Mortified, the eavesdropping, nineteen-year-old Doris Mackenzie was determined to prove her mother wrong. Miss Mackenzie was not the type of girl who cared much for what people thought of her. She was rather mischievous and had been known to steal fishermen’s dinghies and to set dozens of barrels of fish rolling along the docks.
Composing herself at the top of the grand spiral staircase, Doris pinched her cheeks and straightened the fashionable dress which showed off her petite waist. She laid her hand on the polished wood banister, her hand sweating slightly. Setting her foot on the first green carpeted step, Doris began gliding down the staircase. She glanced once at the handsome stranger at the foot of the stairs and nearly blushed. His eyes were following her every movement. However, she kept her head held high and her eyes straight ahead.
Suddenly, three steps from the bottom the toe of Doris’ little black shoe caught on the carpet. Both of her feet flew out from under her and all of her five-foot-two frame went tumbling down the remaining stairs. She landed in a disgruntled heap at the stranger’s feet. With apparent perfect dignity Doris held up her hand from where she was crumpled on the floor and, with her nose in the air, said, “I’m Miss Mackenzie.”
Cupid’s bow twanged.

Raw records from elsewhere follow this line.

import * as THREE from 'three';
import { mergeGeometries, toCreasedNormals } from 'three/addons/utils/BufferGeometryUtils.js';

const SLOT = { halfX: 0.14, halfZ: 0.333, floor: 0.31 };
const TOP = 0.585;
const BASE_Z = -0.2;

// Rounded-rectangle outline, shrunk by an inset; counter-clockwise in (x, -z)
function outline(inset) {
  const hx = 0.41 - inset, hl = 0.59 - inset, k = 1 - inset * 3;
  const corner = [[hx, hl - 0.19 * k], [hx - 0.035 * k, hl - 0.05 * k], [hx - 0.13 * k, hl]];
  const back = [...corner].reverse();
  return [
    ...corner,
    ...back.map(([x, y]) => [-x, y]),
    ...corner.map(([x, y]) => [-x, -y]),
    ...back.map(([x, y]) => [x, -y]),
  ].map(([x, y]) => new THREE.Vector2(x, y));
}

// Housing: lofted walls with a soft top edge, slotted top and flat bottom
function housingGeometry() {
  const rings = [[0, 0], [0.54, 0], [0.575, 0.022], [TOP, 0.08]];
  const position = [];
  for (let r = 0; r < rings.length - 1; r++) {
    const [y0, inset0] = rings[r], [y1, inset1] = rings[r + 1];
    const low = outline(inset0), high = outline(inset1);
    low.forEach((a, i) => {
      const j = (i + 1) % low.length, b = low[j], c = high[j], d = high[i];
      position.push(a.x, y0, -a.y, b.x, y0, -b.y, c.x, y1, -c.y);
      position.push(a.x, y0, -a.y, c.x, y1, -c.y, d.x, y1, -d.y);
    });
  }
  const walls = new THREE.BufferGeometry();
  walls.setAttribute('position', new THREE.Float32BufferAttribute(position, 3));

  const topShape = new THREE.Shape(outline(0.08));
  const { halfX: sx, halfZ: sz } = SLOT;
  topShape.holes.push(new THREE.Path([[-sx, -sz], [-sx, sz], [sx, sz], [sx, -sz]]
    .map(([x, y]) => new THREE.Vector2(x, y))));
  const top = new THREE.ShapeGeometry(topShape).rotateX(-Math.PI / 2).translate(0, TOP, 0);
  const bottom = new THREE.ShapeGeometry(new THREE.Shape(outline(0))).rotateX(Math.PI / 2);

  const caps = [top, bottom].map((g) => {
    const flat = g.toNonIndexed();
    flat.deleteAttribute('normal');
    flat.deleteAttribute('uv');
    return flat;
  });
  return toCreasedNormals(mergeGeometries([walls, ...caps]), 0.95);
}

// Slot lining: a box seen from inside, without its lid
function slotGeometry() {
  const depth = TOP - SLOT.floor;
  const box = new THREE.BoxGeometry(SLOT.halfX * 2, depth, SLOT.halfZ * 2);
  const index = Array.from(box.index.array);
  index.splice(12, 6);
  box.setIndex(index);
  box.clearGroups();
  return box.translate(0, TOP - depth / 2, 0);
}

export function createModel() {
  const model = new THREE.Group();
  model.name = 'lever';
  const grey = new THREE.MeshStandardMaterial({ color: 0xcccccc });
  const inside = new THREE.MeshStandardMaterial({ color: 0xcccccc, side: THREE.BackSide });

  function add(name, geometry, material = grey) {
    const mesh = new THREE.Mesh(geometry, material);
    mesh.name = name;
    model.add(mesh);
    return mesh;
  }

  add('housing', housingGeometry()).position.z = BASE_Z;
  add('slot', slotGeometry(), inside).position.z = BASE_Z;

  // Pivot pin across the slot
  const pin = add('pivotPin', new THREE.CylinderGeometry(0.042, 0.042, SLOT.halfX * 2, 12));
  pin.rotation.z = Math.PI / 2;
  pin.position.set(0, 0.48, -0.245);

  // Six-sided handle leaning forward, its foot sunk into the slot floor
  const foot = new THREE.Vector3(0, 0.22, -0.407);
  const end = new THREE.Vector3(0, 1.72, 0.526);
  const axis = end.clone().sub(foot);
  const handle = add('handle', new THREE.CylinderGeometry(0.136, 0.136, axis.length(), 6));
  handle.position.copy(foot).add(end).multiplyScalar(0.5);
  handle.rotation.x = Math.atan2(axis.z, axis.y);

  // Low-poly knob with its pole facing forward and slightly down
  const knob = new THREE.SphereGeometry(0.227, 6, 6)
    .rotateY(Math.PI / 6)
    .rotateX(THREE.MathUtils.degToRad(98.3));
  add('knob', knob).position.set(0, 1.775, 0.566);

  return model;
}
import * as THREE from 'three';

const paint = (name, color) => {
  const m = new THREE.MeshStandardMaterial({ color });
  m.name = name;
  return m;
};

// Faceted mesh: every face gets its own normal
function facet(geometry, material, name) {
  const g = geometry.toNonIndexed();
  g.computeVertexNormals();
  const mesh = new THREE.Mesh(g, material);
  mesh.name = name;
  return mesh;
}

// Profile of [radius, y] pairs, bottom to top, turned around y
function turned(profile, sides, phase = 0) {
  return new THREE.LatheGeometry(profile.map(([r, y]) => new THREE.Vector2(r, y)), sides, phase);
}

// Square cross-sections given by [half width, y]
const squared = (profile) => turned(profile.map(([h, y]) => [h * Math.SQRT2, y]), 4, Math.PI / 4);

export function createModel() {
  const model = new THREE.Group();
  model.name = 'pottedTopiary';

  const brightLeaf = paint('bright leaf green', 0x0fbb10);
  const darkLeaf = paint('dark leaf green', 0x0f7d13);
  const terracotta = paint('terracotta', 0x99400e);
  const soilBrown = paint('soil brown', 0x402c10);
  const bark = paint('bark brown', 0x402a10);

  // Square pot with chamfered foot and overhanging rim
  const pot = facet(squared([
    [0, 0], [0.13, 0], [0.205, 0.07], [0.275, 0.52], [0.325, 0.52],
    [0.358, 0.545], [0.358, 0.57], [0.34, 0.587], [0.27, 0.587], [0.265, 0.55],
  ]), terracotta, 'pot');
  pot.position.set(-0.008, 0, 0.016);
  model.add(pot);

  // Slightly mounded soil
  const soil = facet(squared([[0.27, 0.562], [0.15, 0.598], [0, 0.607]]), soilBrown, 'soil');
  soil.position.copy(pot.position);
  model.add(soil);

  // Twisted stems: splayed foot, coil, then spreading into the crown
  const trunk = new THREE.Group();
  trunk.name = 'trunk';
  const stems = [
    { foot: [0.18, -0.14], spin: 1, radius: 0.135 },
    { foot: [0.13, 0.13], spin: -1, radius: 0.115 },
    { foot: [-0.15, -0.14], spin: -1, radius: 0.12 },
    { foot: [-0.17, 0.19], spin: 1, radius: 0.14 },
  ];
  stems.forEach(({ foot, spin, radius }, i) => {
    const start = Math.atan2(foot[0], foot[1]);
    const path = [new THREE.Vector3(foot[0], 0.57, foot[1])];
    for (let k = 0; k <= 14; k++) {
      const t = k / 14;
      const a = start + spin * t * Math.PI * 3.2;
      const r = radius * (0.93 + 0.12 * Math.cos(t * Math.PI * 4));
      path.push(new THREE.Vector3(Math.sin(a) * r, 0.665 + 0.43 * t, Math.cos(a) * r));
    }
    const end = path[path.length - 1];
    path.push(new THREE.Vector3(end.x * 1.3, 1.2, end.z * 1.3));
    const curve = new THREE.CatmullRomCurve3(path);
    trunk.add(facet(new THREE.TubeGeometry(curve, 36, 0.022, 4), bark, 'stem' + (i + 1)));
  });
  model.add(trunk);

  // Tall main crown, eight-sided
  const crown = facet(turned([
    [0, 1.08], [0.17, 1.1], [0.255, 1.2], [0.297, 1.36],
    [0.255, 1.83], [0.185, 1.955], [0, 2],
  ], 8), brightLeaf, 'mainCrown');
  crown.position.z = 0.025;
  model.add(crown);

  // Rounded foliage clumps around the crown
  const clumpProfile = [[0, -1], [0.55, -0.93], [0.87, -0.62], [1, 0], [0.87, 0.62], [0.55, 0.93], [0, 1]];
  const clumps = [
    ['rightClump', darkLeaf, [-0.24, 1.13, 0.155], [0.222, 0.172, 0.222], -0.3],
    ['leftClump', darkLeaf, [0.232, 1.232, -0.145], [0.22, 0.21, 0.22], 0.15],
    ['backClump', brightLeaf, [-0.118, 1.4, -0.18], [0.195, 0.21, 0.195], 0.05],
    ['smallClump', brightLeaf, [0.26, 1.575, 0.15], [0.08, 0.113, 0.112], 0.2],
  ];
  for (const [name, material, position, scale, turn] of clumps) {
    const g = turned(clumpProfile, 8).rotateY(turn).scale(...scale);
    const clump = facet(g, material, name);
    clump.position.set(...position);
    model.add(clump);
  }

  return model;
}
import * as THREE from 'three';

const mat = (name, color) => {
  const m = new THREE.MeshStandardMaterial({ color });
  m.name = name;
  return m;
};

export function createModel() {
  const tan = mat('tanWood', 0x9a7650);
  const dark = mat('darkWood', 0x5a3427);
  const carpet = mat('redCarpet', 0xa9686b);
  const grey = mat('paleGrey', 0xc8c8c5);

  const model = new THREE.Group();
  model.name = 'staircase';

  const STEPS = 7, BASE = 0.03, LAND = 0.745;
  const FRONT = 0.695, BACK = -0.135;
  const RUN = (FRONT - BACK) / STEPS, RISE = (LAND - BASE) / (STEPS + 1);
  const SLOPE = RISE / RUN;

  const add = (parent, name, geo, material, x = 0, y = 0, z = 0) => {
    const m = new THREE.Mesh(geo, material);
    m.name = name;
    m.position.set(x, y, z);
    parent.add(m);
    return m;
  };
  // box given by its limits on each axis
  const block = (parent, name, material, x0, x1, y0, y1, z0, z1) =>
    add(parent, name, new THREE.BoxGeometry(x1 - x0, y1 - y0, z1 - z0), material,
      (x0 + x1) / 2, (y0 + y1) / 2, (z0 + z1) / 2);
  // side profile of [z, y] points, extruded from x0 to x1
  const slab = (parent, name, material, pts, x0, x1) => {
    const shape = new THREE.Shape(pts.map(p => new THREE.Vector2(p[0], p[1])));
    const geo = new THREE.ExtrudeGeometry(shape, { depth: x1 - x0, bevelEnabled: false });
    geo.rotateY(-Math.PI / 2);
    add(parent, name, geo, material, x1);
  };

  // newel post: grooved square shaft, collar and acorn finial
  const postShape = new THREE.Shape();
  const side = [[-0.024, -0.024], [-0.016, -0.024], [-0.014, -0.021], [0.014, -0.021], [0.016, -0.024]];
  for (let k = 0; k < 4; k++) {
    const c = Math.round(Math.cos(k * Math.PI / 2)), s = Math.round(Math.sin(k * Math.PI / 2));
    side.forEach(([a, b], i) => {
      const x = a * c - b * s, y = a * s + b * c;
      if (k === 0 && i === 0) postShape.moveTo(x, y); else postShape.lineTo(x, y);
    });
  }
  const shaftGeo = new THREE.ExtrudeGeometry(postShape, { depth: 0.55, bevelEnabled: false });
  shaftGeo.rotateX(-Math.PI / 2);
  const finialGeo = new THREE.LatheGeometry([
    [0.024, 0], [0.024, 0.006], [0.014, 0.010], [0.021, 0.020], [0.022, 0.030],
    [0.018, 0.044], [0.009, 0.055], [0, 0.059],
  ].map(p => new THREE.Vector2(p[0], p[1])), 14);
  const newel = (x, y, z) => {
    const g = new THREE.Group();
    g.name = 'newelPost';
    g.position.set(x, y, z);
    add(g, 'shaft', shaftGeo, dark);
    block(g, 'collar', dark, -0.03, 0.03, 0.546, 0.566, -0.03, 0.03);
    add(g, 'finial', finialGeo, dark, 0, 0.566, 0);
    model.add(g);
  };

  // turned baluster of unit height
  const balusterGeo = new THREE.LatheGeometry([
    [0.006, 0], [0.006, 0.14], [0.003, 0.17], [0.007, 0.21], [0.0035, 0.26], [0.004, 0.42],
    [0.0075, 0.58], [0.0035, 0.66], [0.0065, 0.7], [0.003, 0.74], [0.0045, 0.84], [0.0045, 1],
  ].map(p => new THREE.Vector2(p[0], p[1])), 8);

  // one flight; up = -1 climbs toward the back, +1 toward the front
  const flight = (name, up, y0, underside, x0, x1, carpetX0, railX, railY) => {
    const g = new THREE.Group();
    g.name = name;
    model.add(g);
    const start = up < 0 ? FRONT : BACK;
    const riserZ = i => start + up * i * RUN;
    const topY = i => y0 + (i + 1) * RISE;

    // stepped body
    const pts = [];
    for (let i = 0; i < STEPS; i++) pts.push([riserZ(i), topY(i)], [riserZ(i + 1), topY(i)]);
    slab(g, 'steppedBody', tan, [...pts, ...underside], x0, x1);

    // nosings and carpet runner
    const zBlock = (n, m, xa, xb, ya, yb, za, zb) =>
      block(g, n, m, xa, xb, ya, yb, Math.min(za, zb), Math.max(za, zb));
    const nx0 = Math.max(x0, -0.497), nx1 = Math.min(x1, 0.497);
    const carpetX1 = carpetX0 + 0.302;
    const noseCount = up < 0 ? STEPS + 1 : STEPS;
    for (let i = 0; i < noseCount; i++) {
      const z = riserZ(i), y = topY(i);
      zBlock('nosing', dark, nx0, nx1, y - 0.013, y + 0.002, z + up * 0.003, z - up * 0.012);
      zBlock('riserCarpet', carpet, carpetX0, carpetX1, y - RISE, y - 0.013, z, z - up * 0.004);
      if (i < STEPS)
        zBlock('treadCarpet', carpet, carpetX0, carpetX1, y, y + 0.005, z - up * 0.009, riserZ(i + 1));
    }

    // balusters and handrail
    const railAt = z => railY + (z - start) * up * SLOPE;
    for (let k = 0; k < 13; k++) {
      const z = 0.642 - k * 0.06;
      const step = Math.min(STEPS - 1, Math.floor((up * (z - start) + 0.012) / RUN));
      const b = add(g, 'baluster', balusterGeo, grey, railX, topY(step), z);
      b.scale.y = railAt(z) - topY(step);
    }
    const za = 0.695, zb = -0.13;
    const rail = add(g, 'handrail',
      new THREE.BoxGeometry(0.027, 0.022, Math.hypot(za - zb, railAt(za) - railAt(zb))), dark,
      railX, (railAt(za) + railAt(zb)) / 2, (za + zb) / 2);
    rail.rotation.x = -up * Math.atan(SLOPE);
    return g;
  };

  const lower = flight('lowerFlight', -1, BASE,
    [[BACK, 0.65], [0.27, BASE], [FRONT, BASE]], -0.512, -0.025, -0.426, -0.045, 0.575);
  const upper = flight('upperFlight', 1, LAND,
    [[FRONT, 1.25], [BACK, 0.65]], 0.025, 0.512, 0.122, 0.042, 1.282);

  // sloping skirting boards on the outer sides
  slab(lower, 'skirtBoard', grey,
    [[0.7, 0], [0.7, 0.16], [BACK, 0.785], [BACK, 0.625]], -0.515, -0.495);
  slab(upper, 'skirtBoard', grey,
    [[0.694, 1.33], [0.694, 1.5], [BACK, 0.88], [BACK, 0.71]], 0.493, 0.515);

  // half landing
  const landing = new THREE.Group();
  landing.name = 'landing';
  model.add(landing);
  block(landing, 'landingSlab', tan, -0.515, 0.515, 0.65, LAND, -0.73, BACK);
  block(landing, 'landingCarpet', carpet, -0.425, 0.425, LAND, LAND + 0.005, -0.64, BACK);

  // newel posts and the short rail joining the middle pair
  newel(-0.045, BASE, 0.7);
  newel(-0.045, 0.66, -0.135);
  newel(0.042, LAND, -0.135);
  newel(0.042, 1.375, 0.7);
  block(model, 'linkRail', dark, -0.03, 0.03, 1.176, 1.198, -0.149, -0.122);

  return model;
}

Standing by the tombstone on the cold, grey day I knew the story of how my grandparents had met. For years I made up fantastic stories about my grandmother who had once lived in a great castle up in Scotland. The spiral staircase to me was larger than Jacob’s Ladder, and I pictured my beautiful grandmother tumbling not down just the last three steps, but from the top of the stairs all the way to the bottom in flying somersaults. As I grew up I realized that while the fairy tales I had imagined for my family might not be quite factually true, I did come to recognize that the true love at the end of fairy tales did exist and endure between my grandparents.